[Saved data entries]
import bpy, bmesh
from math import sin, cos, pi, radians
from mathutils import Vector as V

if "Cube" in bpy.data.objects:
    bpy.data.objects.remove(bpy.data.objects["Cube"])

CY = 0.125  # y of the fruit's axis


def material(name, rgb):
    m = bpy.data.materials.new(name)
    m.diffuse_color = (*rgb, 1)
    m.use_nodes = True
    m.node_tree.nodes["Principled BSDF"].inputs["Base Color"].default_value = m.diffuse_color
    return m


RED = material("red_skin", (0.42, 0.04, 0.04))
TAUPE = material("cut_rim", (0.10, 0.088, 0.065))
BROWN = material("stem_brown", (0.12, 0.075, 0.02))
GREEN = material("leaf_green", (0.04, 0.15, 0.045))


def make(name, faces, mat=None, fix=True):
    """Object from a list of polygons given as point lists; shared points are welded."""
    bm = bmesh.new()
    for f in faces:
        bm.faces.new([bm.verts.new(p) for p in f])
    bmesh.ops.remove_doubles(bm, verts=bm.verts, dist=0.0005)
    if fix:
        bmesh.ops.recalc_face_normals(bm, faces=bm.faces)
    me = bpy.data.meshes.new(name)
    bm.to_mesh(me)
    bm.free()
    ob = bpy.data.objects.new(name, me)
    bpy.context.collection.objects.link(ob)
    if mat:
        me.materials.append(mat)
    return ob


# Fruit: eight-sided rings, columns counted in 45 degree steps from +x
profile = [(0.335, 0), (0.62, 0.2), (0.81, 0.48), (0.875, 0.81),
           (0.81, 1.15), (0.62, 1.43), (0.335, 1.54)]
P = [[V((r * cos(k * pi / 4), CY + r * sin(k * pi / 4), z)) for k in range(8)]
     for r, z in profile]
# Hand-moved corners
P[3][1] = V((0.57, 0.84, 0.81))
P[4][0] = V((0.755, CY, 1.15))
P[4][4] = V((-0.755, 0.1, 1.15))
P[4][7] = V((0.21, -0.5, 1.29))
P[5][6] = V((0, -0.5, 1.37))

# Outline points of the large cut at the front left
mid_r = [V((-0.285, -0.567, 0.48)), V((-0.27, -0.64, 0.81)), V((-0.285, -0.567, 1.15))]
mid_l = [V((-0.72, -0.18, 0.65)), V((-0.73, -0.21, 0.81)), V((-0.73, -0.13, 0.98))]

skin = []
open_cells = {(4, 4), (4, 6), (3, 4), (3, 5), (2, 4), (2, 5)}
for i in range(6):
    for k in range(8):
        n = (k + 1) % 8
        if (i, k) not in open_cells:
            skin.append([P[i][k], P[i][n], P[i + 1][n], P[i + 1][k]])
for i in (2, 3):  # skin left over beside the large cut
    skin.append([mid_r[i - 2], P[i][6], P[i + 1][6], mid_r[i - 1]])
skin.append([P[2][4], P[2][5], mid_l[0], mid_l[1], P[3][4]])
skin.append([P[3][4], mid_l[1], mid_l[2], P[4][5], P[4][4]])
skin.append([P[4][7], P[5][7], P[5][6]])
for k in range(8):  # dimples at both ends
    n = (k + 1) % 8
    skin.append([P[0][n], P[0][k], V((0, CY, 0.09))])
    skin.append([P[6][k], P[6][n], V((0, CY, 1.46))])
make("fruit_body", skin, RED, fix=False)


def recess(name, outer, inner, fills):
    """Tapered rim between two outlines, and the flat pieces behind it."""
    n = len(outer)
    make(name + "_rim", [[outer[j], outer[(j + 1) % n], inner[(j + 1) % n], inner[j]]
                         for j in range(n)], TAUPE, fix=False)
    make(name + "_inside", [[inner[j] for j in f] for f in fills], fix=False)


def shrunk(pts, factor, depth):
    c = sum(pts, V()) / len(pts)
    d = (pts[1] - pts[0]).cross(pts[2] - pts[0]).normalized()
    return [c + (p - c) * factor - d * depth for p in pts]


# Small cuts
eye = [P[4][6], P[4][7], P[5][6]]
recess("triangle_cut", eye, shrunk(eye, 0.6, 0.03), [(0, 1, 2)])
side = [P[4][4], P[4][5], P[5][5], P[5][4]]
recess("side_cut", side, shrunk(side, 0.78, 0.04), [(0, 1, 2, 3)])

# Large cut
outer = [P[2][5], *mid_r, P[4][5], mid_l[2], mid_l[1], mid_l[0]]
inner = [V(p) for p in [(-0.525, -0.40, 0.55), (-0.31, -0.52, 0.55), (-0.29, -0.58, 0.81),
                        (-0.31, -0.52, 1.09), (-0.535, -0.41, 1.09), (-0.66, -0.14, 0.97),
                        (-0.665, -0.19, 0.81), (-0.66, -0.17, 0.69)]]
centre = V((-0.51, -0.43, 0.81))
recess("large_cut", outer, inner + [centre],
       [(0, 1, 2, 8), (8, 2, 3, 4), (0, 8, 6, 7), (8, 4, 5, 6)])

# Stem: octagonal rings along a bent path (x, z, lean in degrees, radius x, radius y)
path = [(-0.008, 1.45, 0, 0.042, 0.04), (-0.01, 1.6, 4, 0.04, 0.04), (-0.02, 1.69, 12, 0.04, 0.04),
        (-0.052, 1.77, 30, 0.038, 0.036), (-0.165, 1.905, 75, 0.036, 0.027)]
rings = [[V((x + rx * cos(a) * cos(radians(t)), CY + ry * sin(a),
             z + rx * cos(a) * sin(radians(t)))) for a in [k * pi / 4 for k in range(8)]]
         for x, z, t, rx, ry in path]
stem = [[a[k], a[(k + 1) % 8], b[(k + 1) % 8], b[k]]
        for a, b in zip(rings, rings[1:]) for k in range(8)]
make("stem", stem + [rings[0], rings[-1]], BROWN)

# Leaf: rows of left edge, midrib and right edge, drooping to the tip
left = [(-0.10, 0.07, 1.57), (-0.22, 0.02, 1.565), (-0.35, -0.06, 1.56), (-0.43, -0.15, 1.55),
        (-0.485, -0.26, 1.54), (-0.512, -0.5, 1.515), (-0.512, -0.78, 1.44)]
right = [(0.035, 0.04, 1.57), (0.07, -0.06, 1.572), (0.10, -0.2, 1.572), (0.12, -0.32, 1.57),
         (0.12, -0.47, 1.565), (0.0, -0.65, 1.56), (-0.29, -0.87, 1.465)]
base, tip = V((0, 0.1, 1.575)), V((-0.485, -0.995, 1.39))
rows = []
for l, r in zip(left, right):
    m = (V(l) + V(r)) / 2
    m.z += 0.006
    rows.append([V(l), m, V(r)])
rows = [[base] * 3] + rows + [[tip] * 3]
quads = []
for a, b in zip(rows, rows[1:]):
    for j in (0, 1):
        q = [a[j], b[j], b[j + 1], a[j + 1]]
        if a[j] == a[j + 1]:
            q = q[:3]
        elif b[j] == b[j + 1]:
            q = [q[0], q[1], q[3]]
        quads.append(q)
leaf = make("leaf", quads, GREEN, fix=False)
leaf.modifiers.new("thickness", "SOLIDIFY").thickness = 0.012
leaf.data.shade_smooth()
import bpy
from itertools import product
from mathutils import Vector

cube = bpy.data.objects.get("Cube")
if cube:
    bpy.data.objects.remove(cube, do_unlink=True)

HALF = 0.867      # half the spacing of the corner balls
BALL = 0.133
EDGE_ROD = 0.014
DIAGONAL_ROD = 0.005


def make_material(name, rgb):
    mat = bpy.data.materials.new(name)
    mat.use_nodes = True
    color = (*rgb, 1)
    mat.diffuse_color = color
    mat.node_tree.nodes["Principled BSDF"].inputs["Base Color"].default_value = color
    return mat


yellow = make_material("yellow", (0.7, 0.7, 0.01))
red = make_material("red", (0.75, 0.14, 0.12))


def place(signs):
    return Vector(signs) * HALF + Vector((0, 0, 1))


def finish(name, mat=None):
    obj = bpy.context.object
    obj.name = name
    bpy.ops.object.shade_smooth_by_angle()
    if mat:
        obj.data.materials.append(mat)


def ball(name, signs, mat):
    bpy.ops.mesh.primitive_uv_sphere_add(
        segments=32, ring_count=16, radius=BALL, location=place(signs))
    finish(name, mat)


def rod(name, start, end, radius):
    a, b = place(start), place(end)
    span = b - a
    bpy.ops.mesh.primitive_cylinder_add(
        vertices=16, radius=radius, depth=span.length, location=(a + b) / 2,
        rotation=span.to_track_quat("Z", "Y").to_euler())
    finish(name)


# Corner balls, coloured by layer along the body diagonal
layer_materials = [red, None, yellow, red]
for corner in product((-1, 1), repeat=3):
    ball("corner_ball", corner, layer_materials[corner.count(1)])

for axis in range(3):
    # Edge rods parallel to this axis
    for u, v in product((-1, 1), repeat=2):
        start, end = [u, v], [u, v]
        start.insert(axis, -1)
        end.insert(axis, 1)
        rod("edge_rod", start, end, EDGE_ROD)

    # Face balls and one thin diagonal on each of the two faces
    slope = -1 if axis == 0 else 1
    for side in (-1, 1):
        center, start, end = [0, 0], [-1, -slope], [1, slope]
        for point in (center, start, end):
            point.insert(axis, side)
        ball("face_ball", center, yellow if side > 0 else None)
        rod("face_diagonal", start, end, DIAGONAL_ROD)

- Task goal
Although the records may continue, retype only the lines from the first one through the one containing "(0.42, 0.04, 0.04))", exactly as they appear.

- Solution to the problem
import bpy, bmesh
from math import sin, cos, pi, radians
from mathutils import Vector as V

if "Cube" in bpy.data.objects:
    bpy.data.objects.remove(bpy.data.objects["Cube"])

CY = 0.125  # y of the fruit's axis


def material(name, rgb):
    m = bpy.data.materials.new(name)
    m.diffuse_color = (*rgb, 1)
    m.use_nodes = True
    m.node_tree.nodes["Principled BSDF"].inputs["Base Color"].default_value = m.diffuse_color
    return m


RED = material("red_skin", (0.42, 0.04, 0.04))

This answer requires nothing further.